POLL: Paid parking for Charlestown

Nanjing Night Net

NO PARKS: Leo Nicola says no to parking meters. PAID parking is being investigated as a way to alleviate problems in Charlestown central business district, Lake Macquarie City Council officials say.

NO SPACE: John Russell wants parking plans progressed. Picture: Anita Jones

Parking has been a problem in Charlestown for years and is expected to worsen with an extra 500 workers planned in the town in July.

HealthShare NSW, a branch of NSW Health, is planning to house 440 office workers in the Sky Central building in Charlestown in July.

A further 65 workers will start work at a National Disability Insurance Scheme regional office in Hilltop Plaza.

Cr Barry Johnston said a new multi-level car park with paid parking should be considered.

Cr Johnston said he was open to discussing street parking meters, but he was “not a supporter” of the concept.

Parking was a Lake Macquarie City Council responsibility, he said.

Cr Johnston said the council had considered the parking problem but had not “followed through on it”.

A council statement said it was investigating paid parking and additional off-street parking.

The council said it was examining the “potential use of spare car parking capacity in privately owned developments”.

The council released a plan in 2007 for an underground car park in Tallarah Street, Charlestown, along with a park, theatre and conference centre.

Cr Johnston said the council did not have the money for the proposed underground car park and until they did more temporary parking should be created.

The council-owned former public school site at Charlestown, on the Pacific Highway, with a rear access in Smith Street, is used for temporary parking.

The council is planning to demolish a building on the site, which Cr Johnston said should be used to expand temporary parking.

Charlestown Business Chamber president Jason Pauling, who is a Lake Macquarie councillor, opposes street parking meters. He said people still loved their cars and Lake Macquarie was not ready for paid parking.

Businesses push for solution

BUSINESSMAN Leo Nicola hopes he never sees street parking meters in Charlestown.

‘‘Parking is tough enough as it is,’’ said Mr Nicola, who co-owns Charlestown shop, Carla Swimwear.

But Mr Nicola would not oppose a multi-level car park being built in the town with paid parking.

Lake Macquarie City Council revealed plans in 2007 for an underground car park in Tallarah Street, Charlestown, but the plan is on the backburner.

Russell Property Partners owner John Russell said the council should progress the plan.
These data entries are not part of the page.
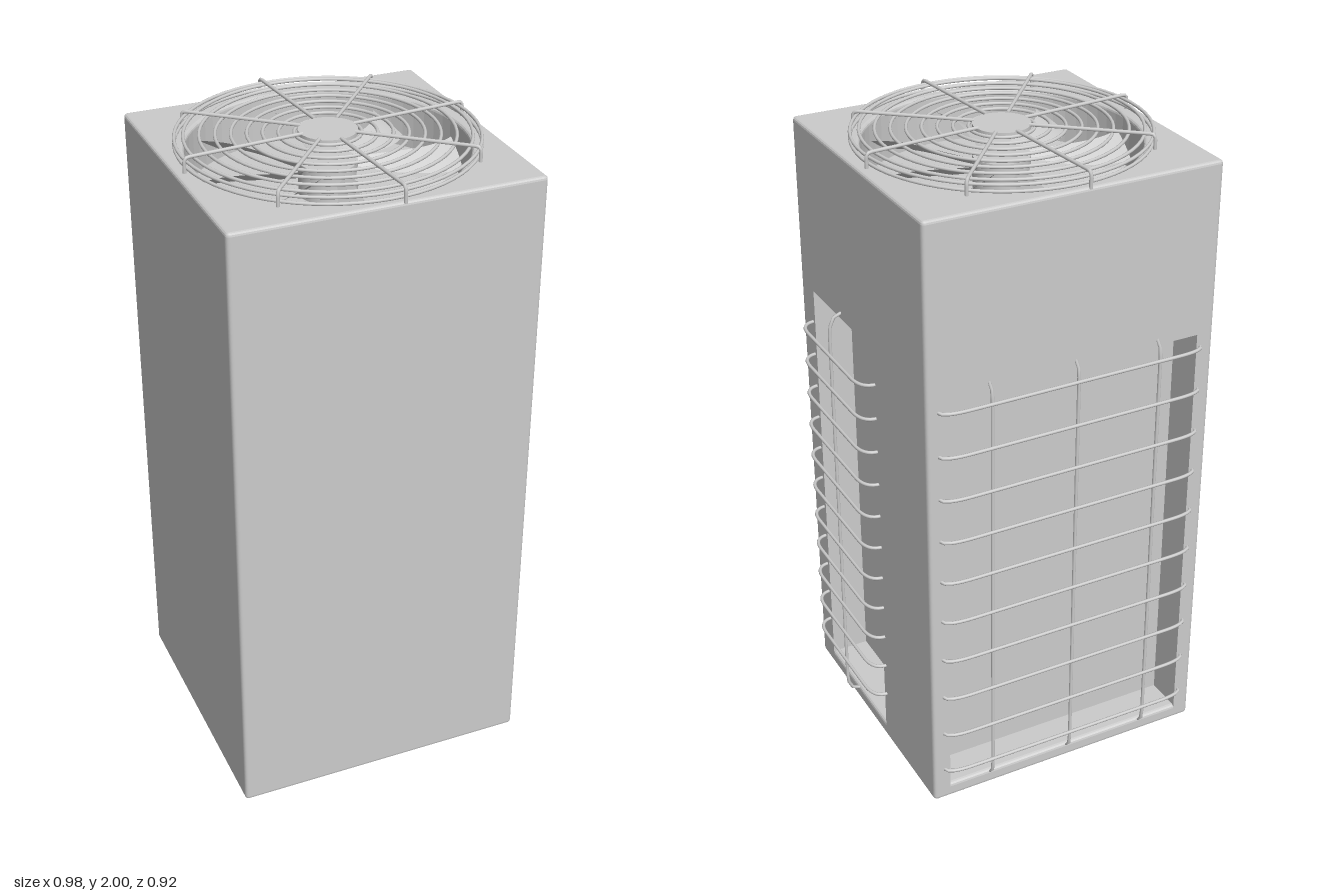
import * as THREE from 'three';

const CX = -0.025, CZ = 0.0125;          // centre of the cabinet and fan
const X0 = -0.49, X1 = 0.44, Z0 = -0.43, Z1 = 0.455;
const V = (x, y, z) => new THREE.Vector3(x, y, z);
const mat = new THREE.MeshStandardMaterial({ color: 0xcccccc });
const thinMat = new THREE.MeshStandardMaterial({ color: 0xcccccc, side: THREE.DoubleSide });

function add(parent, name, geometry, material = mat) {
  const mesh = new THREE.Mesh(geometry, material);
  mesh.name = name;
  parent.add(mesh);
  return mesh;
}

function addGroup(parent, name) {
  const g = new THREE.Group();
  g.name = name;
  parent.add(g);
  return g;
}

// Cabinet plan with rounded corners, drawn with shape y = -z
function plan(recessed) {
  const s = new THREE.Shape(), r = 0.015, d = 0.12;
  const at = (x, z) => s.lineTo(x, -z);
  s.moveTo(X0 + r, -Z1);
  at(X1 - r, Z1);
  s.quadraticCurveTo(X1, -Z1, X1, -Z1 + r);
  if (recessed) [[X1, 0.36], [X1 - d, 0.36], [X1 - d, -0.07], [X1, -0.07]].forEach(p => at(...p));
  at(X1, Z0 + r);
  s.quadraticCurveTo(X1, -Z0, X1 - r, -Z0);
  if (recessed) [[0.385, Z0], [0.385, Z0 + d], [-0.435, Z0 + d], [-0.435, Z0]].forEach(p => at(...p));
  at(X0 + r, Z0);
  s.quadraticCurveTo(X0, -Z0, X0, -Z0 - r);
  at(X0, Z1 - r);
  s.quadraticCurveTo(X0, -Z1, X0 + r, -Z1);
  return s;
}

// Vertical slice of the cabinet between two heights
function slice(shape, y0, y1, bevel = 0) {
  const g = new THREE.ExtrudeGeometry(shape, {
    depth: y1 - y0 - 2 * bevel, curveSegments: 32, bevelEnabled: bevel > 0,
    bevelSize: bevel, bevelThickness: bevel, bevelOffset: -bevel, bevelSegments: 3,
  });
  return g.rotateX(-Math.PI / 2).translate(0, y0 + bevel, 0);
}

// Wire that leaves a wall, runs parallel to it and returns
function bowedWire(a, b, out, bend, radius = 0.0055) {
  const dir = b.clone().sub(a).normalize().multiplyScalar(bend);
  const ao = a.clone().add(out), bo = b.clone().add(out);
  const a2 = ao.clone().add(dir), b2 = bo.clone().sub(dir);
  const path = new THREE.CurvePath();
  path.add(new THREE.QuadraticBezierCurve3(a, ao, a2));
  path.add(new THREE.LineCurve3(a2, b2));
  path.add(new THREE.QuadraticBezierCurve3(b2, bo, b));
  return new THREE.TubeGeometry(path, 48, radius, 8);
}

// Curved, pitched fan blade reaching from hub to tip
function bladeGeometry() {
  const g = new THREE.PlaneGeometry(1, 1, 16, 4);
  const p = g.attributes.position;
  for (let i = 0; i < p.count; i++) {
    const u = p.getX(i) + 0.5, v = p.getY(i);
    const r = 0.085 + 0.31 * u;
    const sweep = THREE.MathUtils.degToRad(9 - 41.7 * u + 32.7 * u * u);
    const angle = sweep + v * (0.03 + 0.07 * u) / r;
    p.setXYZ(i, r * Math.cos(angle), v * (0.03 + 0.03 * u), -r * Math.sin(angle));
  }
  g.computeVertexNormals();
  return g;
}

export function createModel() {
  const model = new THREE.Group();
  model.name = 'airConditionerUnit';

  // Cabinet: base, recessed middle, upper block and top with a fan well
  const cabinet = addGroup(model, 'cabinet');
  add(cabinet, 'cabinetBase', slice(plan(false), 0, 0.05, 0.012));
  add(cabinet, 'cabinetMiddle', slice(plan(true), 0.03, 1.42));
  add(cabinet, 'cabinetUpper', slice(plan(false), 1.42, 1.8));
  const topPlan = plan(false);
  const well = new THREE.Path();
  well.absarc(CX, -CZ, 0.405, 0, Math.PI * 2, true);
  topPlan.holes.push(well);
  add(cabinet, 'cabinetTop', slice(topPlan, 1.77, 1.95, 0.01));

  // Side guard
  const side = addGroup(model, 'sideGuard');
  const sideOut = V(0.05, 0, 0);
  for (let i = 0; i < 11; i++) {
    const y = 0.18 + i * 0.113;
    add(side, 'sideGuardRail', bowedWire(V(0.435, y, -0.085), V(0.435, y, 0.375), sideOut, 0.07));
  }
  add(side, 'sideGuardUpright', bowedWire(V(0.435, 0.04, 0.15), V(0.435, 1.44, 0.15), V(0.043, 0, 0), 0.07));

  // Back guard
  const back = addGroup(model, 'backGuard');
  for (let i = 0; i < 10; i++) {
    const y = 0.115 + i * 0.1405;
    add(back, 'backGuardRail', bowedWire(V(-0.45, y, -0.425), V(0.405, y, -0.425), V(0, 0, -0.03), 0.09));
  }
  for (const x of [-0.3, -0.03, 0.245]) {
    add(back, 'backGuardUpright', bowedWire(V(x, 0.04, -0.425), V(x, 1.44, -0.425), V(0, 0, -0.022), 0.07));
  }

  // Fan inside the well
  const fan = addGroup(model, 'fan');
  fan.position.set(CX, 1.87, CZ);
  add(fan, 'fanHub', new THREE.CylinderGeometry(0.085, 0.085, 0.1, 32)).position.y = -0.02;
  const blade = bladeGeometry();
  for (let i = 0; i < 8; i++) {
    add(fan, 'fanBlade', blade, thinMat).rotation.y = THREE.MathUtils.degToRad(40 + 45 * i);
  }

  // Wire guard over the fan
  const guard = addGroup(model, 'fanGuard');
  guard.position.set(CX, 0, CZ);
  const ring = (radius, y) => {
    const g = new THREE.TorusGeometry(radius, 0.005, 8, 64).rotateX(Math.PI / 2);
    add(guard, 'fanGuardRing', g).position.y = y;
  };
  for (let i = 0; i < 8; i++) ring(0.095 + i * 0.0445, 1.985);
  ring(0.432, 1.981);
  ring(0.432, 1.962);
  add(guard, 'fanGuardCap', new THREE.CylinderGeometry(0.085, 0.085, 0.012, 32)).position.y = 1.988;
  for (let i = 0; i < 8; i++) {
    const path = new THREE.CurvePath();
    path.add(new THREE.LineCurve3(V(0.08, 1.9945, 0), V(0.425, 1.9945, 0)));
    path.add(new THREE.QuadraticBezierCurve3(V(0.425, 1.9945, 0), V(0.44, 1.9945, 0), V(0.44, 1.98, 0)));
    path.add(new THREE.LineCurve3(V(0.44, 1.98, 0), V(0.44, 1.945, 0)));
    const spoke = add(guard, 'fanGuardSpoke', new THREE.TubeGeometry(path, 40, 0.0055, 8));
    spoke.rotation.y = THREE.MathUtils.degToRad(5 + 45 * i);
  }
  return model;
}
Mr Russell said Charlestown would become ‘‘more densely populated and people should become accustomed to that’’.

‘‘Temporary car parking is not the answer,’’ Mr Russell said.

Some business owners believe the council should do more to police parking in time-limited zones in the town.